- What you should do
Lines below starting with the line with "ex = s * 0.225" and going on through the line with "-0.54, -0.567, [BLACK])" must be output exactly; the rest of the records must be left out.

Stored data
BEGIN
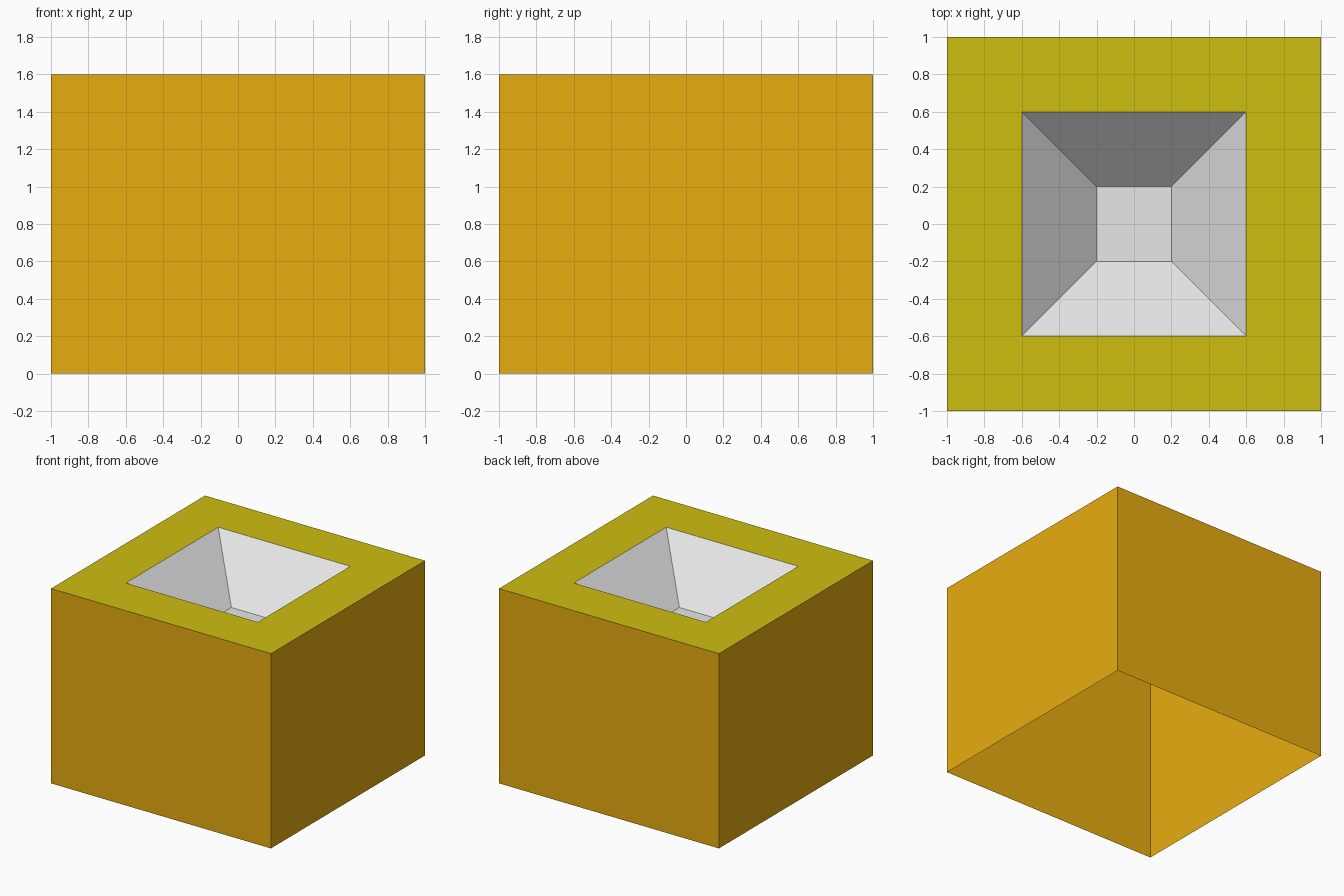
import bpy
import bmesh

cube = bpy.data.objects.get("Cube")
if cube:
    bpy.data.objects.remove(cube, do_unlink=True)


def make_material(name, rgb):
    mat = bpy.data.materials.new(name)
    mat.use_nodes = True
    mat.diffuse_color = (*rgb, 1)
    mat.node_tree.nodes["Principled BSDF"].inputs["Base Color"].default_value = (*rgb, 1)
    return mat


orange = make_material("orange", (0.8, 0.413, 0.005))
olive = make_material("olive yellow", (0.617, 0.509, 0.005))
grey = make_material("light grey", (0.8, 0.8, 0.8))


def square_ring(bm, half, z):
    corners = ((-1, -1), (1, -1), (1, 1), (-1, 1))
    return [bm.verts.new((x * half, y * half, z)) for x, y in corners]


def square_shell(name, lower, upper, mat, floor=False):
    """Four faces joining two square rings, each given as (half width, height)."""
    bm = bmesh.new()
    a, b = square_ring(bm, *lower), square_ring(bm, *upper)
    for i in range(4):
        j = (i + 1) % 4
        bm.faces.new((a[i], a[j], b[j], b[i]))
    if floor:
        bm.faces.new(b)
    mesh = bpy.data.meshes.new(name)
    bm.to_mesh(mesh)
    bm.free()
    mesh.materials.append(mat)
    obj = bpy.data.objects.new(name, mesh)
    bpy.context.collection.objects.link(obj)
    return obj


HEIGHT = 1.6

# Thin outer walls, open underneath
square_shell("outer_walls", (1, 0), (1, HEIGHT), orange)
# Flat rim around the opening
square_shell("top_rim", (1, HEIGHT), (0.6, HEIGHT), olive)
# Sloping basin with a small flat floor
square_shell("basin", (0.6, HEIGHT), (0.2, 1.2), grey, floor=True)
END
BEGIN
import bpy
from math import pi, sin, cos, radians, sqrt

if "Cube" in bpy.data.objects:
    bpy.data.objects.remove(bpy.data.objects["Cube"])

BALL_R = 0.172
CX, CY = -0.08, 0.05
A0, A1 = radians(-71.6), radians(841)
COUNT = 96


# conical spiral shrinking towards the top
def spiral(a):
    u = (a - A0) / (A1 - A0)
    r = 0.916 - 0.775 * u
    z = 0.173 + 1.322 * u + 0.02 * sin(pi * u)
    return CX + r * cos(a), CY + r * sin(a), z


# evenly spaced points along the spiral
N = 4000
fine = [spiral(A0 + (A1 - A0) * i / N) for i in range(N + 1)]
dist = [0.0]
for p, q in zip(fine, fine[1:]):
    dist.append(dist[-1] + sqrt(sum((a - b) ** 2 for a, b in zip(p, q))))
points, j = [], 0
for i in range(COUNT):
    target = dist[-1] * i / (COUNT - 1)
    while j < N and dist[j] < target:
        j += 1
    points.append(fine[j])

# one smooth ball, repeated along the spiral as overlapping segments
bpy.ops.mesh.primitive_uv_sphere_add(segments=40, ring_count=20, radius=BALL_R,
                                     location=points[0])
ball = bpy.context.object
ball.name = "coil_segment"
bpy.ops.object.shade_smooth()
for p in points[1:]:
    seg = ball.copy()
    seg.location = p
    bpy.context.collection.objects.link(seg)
END
BEGIN
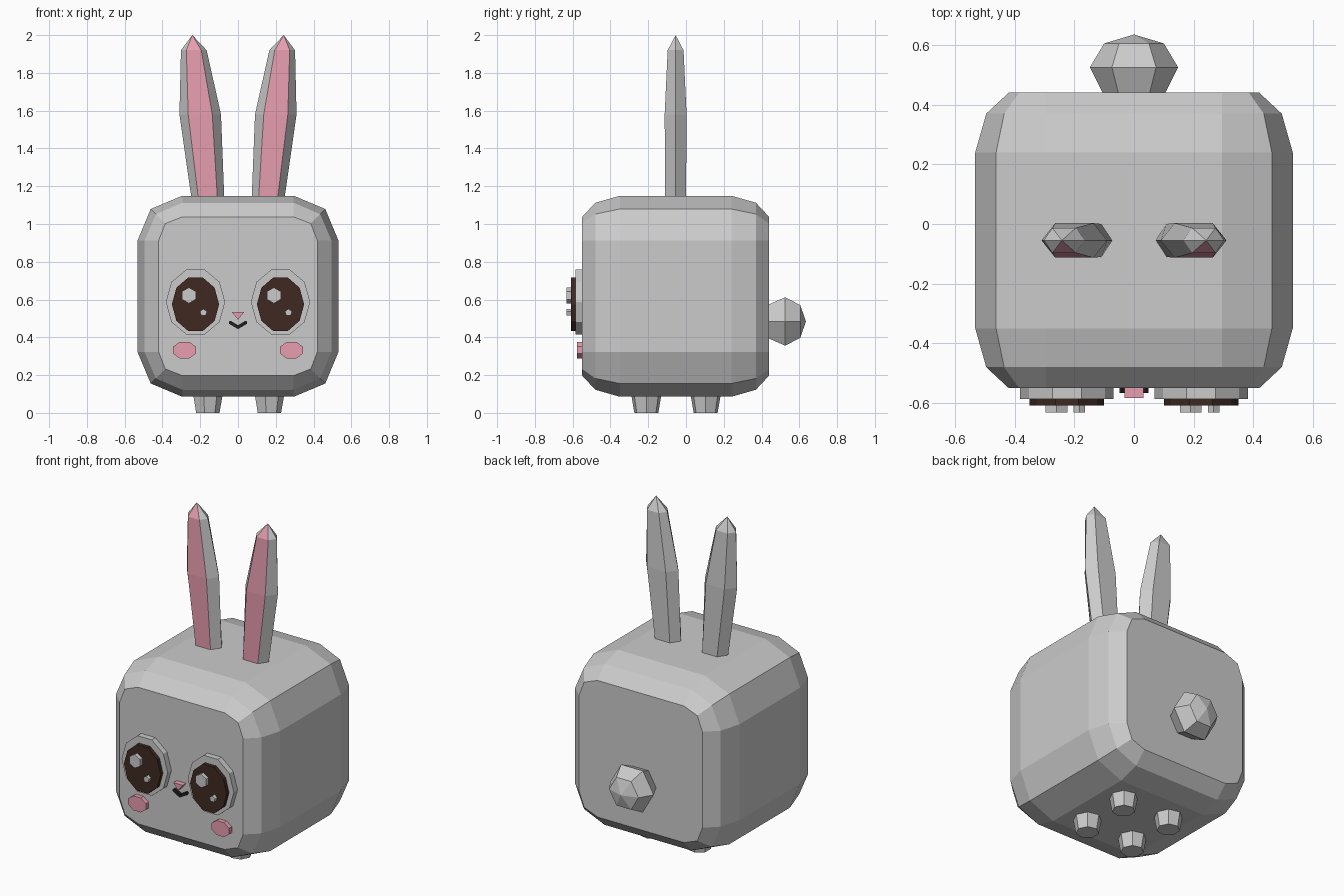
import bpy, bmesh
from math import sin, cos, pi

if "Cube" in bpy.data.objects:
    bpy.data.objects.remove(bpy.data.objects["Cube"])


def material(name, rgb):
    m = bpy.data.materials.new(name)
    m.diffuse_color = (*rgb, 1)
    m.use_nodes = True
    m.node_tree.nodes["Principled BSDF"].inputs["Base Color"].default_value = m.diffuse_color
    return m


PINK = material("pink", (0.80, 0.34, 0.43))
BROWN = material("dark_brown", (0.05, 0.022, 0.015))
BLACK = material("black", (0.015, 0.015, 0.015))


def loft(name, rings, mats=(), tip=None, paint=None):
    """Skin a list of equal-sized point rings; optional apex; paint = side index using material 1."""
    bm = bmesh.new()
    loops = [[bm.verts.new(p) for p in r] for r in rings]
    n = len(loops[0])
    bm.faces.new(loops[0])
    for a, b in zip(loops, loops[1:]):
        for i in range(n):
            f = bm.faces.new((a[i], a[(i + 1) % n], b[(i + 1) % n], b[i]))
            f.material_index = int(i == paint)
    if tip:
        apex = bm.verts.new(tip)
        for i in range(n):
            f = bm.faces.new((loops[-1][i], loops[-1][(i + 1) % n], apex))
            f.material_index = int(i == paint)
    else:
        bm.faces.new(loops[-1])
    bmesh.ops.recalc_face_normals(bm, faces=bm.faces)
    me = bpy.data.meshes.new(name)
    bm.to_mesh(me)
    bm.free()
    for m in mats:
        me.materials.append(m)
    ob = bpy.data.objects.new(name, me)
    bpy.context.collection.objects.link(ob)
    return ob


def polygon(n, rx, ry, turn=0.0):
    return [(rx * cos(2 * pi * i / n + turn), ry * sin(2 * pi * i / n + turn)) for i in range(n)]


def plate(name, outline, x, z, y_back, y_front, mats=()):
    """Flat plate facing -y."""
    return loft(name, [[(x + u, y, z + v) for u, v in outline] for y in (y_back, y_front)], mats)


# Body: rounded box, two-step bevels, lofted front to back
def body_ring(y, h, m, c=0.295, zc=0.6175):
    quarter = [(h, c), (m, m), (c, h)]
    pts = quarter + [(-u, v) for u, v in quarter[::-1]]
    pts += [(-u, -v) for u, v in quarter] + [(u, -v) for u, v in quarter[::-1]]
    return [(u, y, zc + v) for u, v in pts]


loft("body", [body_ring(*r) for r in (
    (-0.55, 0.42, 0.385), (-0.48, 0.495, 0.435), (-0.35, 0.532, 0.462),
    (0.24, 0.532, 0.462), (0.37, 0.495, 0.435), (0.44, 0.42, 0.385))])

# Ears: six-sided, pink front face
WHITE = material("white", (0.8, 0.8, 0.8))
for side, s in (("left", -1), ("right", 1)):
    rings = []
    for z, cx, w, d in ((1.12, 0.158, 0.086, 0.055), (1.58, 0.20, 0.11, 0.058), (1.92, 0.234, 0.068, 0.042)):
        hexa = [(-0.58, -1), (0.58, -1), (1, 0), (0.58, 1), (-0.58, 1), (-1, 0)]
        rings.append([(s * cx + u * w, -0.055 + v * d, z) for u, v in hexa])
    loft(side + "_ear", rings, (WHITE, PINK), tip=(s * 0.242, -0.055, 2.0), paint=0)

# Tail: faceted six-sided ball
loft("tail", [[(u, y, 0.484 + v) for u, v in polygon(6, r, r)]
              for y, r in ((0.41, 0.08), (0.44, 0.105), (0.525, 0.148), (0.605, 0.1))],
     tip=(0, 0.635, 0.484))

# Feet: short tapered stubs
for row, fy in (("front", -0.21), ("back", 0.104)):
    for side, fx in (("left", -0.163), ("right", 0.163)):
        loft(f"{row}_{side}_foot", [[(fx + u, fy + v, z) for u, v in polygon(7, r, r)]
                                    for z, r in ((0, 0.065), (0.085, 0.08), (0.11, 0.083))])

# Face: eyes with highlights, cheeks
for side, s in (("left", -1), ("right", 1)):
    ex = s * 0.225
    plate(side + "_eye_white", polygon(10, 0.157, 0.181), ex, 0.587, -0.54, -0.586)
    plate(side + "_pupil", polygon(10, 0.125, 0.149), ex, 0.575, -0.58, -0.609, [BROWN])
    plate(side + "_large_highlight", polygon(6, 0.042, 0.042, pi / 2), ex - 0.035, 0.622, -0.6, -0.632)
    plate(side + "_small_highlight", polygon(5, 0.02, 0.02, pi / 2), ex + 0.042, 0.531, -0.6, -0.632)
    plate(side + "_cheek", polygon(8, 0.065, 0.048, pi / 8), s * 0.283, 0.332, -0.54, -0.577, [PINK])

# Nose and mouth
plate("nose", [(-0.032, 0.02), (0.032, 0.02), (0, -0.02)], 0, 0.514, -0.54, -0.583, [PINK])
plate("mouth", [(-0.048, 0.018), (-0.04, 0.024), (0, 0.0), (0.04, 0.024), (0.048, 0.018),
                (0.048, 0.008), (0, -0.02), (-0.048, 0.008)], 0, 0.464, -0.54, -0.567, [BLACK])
END
- Exercise response
    ex = s * 0.225
    plate(side + "_eye_white", polygon(10, 0.157, 0.181), ex, 0.587, -0.54, -0.586)
    plate(side + "_pupil", polygon(10, 0.125, 0.149), ex, 0.575, -0.58, -0.609, [BROWN])
    plate(side + "_large_highlight", polygon(6, 0.042, 0.042, pi / 2), ex - 0.035, 0.622, -0.6, -0.632)
    plate(side + "_small_highlight", polygon(5, 0.02, 0.02, pi / 2), ex + 0.042, 0.531, -0.6, -0.632)
    plate(side + "_cheek", polygon(8, 0.065, 0.048, pi / 8), s * 0.283, 0.332, -0.54, -0.577, [PINK])

# Nose and mouth
plate("nose", [(-0.032, 0.02), (0.032, 0.02), (0, -0.02)], 0, 0.514, -0.54, -0.583, [PINK])
plate("mouth", [(-0.048, 0.018), (-0.04, 0.024), (0, 0.0), (0.04, 0.024), (0.048, 0.018),
                (0.048, 0.008), (0, -0.02), (-0.048, 0.008)], 0, 0.464, -0.54, -0.567, [BLACK])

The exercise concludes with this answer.